telescope mission, the International X-Ray Observatory (IXO). The preliminary design and analysis of these assemblies
has been completed, addressing the major engineering challenges and leading to an understanding of the factors effecting
module performance. Each of the 60 modules in the Flight Mirror Assembly (FMA) supports 200-300 densely packed
0.4 mm thick glass mirror segments in order to meet the unprecedented effective area required to achieve the scientific
objectives of the mission. Detailed Finite Element Analysis (FEA), materials testing, and environmental testing have
been completed to ensure the modules can be successfully launched. Resulting stress margins are positive based on

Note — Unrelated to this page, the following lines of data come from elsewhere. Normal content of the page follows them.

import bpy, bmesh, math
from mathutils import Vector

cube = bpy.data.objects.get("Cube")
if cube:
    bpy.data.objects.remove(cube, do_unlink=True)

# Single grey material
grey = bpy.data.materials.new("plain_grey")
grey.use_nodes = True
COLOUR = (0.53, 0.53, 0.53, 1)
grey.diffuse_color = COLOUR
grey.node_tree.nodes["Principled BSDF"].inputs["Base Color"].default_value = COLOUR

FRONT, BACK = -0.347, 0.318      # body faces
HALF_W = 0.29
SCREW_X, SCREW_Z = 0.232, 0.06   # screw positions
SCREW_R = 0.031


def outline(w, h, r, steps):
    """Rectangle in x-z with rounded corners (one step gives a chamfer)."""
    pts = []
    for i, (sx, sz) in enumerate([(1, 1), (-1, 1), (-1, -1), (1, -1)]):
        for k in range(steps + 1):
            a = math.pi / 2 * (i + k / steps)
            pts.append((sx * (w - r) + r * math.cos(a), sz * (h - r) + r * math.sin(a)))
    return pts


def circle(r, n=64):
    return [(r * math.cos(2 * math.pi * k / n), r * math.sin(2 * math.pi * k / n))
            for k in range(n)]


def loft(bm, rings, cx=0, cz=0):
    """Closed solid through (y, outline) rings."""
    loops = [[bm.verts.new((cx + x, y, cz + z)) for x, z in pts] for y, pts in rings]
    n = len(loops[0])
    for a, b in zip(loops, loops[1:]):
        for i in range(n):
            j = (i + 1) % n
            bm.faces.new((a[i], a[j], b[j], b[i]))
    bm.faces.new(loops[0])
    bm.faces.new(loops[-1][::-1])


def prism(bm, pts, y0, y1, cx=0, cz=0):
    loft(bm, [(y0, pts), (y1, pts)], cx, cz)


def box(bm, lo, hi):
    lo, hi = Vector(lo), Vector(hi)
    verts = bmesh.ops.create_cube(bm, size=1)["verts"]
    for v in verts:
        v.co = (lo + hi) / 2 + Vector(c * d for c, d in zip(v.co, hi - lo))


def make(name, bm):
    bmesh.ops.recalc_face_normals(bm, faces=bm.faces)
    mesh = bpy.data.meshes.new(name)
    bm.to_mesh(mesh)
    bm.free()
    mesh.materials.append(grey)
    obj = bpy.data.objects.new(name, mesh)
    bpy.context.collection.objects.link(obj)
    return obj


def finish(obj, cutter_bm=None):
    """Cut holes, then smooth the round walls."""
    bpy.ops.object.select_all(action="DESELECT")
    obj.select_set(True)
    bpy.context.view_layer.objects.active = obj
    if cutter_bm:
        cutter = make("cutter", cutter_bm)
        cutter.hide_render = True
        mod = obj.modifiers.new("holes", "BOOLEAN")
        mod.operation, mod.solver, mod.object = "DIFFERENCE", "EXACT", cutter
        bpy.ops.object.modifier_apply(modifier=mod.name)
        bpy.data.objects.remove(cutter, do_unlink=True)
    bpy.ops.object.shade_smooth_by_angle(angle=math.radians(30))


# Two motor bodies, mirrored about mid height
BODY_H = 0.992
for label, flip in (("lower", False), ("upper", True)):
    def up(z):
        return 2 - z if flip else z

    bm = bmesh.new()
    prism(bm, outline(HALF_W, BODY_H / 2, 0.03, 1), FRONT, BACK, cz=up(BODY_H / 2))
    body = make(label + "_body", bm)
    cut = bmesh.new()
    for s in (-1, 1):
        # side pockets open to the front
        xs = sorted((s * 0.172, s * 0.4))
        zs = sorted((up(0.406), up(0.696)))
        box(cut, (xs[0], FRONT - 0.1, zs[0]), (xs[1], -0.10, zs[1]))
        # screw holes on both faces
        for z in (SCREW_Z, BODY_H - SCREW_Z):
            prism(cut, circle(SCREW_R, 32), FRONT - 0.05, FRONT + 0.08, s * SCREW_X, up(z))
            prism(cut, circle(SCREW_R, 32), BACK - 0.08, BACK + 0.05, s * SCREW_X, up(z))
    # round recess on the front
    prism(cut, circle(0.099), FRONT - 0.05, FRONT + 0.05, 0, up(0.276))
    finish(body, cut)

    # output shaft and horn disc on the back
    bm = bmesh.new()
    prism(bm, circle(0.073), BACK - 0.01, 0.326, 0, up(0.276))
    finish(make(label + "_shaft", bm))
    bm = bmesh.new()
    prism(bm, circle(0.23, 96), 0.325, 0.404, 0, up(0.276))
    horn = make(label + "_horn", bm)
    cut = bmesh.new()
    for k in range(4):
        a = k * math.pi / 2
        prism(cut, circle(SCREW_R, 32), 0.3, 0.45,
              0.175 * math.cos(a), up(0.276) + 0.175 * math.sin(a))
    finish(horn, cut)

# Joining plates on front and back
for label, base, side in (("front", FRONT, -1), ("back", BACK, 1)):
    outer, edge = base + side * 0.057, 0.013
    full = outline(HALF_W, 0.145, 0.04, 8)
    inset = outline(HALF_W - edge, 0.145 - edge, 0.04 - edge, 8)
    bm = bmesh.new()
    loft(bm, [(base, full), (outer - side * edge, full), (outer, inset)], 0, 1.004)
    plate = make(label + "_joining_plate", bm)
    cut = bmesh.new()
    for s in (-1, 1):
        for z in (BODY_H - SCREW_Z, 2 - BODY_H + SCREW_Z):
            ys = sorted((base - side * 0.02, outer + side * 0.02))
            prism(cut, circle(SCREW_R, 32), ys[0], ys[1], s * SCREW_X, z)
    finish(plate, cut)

detailed FEA, a large factor of safety, and a design strength determined by robust characterization of the glass properties.

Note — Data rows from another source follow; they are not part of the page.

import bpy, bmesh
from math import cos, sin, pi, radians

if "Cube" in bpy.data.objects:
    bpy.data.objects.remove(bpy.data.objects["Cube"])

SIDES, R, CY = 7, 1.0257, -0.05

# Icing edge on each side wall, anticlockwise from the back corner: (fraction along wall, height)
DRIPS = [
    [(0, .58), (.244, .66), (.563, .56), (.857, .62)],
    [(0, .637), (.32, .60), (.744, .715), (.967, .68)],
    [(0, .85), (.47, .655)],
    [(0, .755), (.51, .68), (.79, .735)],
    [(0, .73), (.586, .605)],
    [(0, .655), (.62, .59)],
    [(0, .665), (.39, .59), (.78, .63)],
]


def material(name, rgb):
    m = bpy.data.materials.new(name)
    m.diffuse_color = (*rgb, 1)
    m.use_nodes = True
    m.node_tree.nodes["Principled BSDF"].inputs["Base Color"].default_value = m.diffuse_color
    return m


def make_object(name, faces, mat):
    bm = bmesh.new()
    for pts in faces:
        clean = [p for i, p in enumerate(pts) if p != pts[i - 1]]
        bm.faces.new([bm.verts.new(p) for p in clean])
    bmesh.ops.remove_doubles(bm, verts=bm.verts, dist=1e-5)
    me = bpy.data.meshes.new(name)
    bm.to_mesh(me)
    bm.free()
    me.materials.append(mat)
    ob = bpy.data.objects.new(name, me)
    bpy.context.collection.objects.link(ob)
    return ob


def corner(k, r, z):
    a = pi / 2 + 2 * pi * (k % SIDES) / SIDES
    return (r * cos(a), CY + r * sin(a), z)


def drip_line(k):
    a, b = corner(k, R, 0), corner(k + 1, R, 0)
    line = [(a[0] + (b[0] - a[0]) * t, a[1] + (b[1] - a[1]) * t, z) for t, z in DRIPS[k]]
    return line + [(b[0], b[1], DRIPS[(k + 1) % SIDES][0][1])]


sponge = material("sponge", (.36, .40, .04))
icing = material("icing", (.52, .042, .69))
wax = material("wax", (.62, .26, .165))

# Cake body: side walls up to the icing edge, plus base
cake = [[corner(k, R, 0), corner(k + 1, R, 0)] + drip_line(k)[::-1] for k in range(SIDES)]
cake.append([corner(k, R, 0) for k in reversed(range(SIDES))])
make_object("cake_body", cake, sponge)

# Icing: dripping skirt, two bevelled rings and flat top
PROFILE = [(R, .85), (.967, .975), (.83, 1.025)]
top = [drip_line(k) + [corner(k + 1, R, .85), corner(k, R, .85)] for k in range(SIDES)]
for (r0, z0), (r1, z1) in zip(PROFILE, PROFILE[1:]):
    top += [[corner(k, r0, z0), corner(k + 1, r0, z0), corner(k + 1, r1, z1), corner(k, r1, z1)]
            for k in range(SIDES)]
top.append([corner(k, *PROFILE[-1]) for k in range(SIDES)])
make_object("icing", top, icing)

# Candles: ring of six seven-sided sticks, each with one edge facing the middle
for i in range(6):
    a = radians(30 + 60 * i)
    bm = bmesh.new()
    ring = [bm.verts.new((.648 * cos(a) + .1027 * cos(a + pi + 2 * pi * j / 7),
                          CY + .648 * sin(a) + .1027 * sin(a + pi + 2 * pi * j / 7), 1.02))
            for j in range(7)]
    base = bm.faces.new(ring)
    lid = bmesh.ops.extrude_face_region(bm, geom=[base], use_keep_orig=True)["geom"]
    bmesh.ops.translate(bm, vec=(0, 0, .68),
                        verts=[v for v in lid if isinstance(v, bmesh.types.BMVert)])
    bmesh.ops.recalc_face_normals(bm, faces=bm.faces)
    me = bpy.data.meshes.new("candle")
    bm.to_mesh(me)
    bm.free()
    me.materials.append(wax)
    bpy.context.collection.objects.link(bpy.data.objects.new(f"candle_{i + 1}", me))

FEA correlates well with the results of the successful modal, vibration, and acoustic environmental tests. Deformation of

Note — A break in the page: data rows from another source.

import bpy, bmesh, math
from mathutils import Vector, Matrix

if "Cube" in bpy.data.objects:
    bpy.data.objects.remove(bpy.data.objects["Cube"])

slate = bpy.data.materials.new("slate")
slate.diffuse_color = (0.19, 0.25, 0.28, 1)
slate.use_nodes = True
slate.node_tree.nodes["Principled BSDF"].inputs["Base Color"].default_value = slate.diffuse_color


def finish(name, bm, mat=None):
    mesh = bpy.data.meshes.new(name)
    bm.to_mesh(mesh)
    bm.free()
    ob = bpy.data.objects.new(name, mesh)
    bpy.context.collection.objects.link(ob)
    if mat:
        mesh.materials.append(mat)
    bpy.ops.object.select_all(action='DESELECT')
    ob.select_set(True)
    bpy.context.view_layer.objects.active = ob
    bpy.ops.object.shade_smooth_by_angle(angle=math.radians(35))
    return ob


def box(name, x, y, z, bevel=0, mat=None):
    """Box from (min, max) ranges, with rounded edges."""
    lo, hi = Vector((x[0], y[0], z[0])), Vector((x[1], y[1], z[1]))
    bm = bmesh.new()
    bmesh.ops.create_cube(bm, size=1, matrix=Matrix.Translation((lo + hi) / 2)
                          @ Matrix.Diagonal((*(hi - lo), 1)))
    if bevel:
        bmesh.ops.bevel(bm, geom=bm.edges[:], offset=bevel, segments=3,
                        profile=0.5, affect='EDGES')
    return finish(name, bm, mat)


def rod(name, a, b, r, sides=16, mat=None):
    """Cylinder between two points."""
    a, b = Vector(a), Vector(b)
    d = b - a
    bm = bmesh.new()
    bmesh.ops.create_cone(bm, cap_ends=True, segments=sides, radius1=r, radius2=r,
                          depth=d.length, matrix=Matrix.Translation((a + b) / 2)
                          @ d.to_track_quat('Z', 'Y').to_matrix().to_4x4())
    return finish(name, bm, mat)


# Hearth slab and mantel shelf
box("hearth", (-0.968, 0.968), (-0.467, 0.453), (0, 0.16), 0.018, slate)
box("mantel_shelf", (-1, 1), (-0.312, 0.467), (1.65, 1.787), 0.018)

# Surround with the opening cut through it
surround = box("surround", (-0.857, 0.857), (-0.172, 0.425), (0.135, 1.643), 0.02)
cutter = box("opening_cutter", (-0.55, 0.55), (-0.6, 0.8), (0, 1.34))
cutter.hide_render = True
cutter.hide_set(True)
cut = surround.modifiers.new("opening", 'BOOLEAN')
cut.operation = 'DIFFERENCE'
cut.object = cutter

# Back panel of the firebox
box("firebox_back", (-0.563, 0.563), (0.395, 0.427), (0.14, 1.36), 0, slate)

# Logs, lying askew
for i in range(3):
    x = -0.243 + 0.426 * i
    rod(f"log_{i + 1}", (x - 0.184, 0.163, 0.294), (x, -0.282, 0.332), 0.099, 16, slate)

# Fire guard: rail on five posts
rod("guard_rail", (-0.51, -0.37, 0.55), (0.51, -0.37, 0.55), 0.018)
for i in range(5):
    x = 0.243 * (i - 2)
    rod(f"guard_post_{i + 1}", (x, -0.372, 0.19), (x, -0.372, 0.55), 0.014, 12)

the module due to on-orbit thermal conditions is also a major design driver. A preliminary thermal control system has
been designed and the sensitivity of module optical performance to various thermal loads has been determined using
optomechanical analysis methods developed for this unique assembly. This design and analysis furthers the goal of
building a module that demonstrates the ability to meet IXO requirements, which is the current focus of the IXO FMA
technology development team.
The International X-ray Observatory mission is a collaborative effort of NASA, ESA, and
JAXA. It will have unprecedented capabilities in spectroscopy, imaging, timing and
polarization measurement. A key enabling element of the mission is a flight mirror
assembly providing unprecedented large effective area (3 m2) and high angular resolution
of (5 arcseconds half-power diameter). In this paper we outline the conceptual design of
the mirror assembly and development of technology to enable its construction.
The Flight Mirror Assembly (FMA) preliminary mechanical design for NASA's next major X-ray telescope mission, the
International X-Ray Observatory (IXO), has been developed at NASA Goddard Space Flight Center (GSFC). The design
addresses some unique engineering challenges presented by the unprecedented combination of high angular resolution
and large effective area required to achieve the desired scientific objectives. To meet these requirements, the Wolter-I
Soft X-Ray Telescope (SXT) optical design consists of about 14,000 0.4 mm thick glass mirror segments densely packed
into a 3.4 m diameter FMA and supported with micron level accuracy and stability. Key engineering challenges
addressed include ensuring positive stress margins for the glass segments with a high Factor of Safety, keeping the
structure light enough to launch, providing a large effective area, and preventing unacceptable thermal distortion.
Standard mechanical design techniques such as FEM modeling and optimization, integrated optomechanical analysis,
and development testing were applied to this unique problem. The thin mirror segments are mounted into 60
intermediate wedge shaped structures called modules. Modules are kinematically mounted to the FMA primary structure
which is optimized for minimum mass and obscuration of the clear aperture. The preliminary design demonstrates the
feasibility of building and launching a large space-based SXT using slumped glass mirrors which meets the IXO
effective area, mass, structural, and thermal requirements.
We present a conceptual design for a scalable (10-50 meter segmented filled-aperture) space observatory operating at UV-optical-near infrared wavelengths. This telescope is designed for assembly in space by robots, astronauts or a combination of the two, as envisioned in NASA's Vision for Space Exploration. Our operations concept for this space telescope provides for assembly and check-out in an Earth Moon L2 (EML2) orbit, and transport to a Sun-Earth L2 (SEL2) orbit for science operations and routine servicing, with return to EML2 for major servicing. We have developed and analyzed initial designs for the optical, structural, thermal and attitude control systems for a 30-m aperture space telescope. We further describe how the separate components are packaged for launch by heavy lift vehicle(s) and the approach for the robot assembly of the telescope from these components.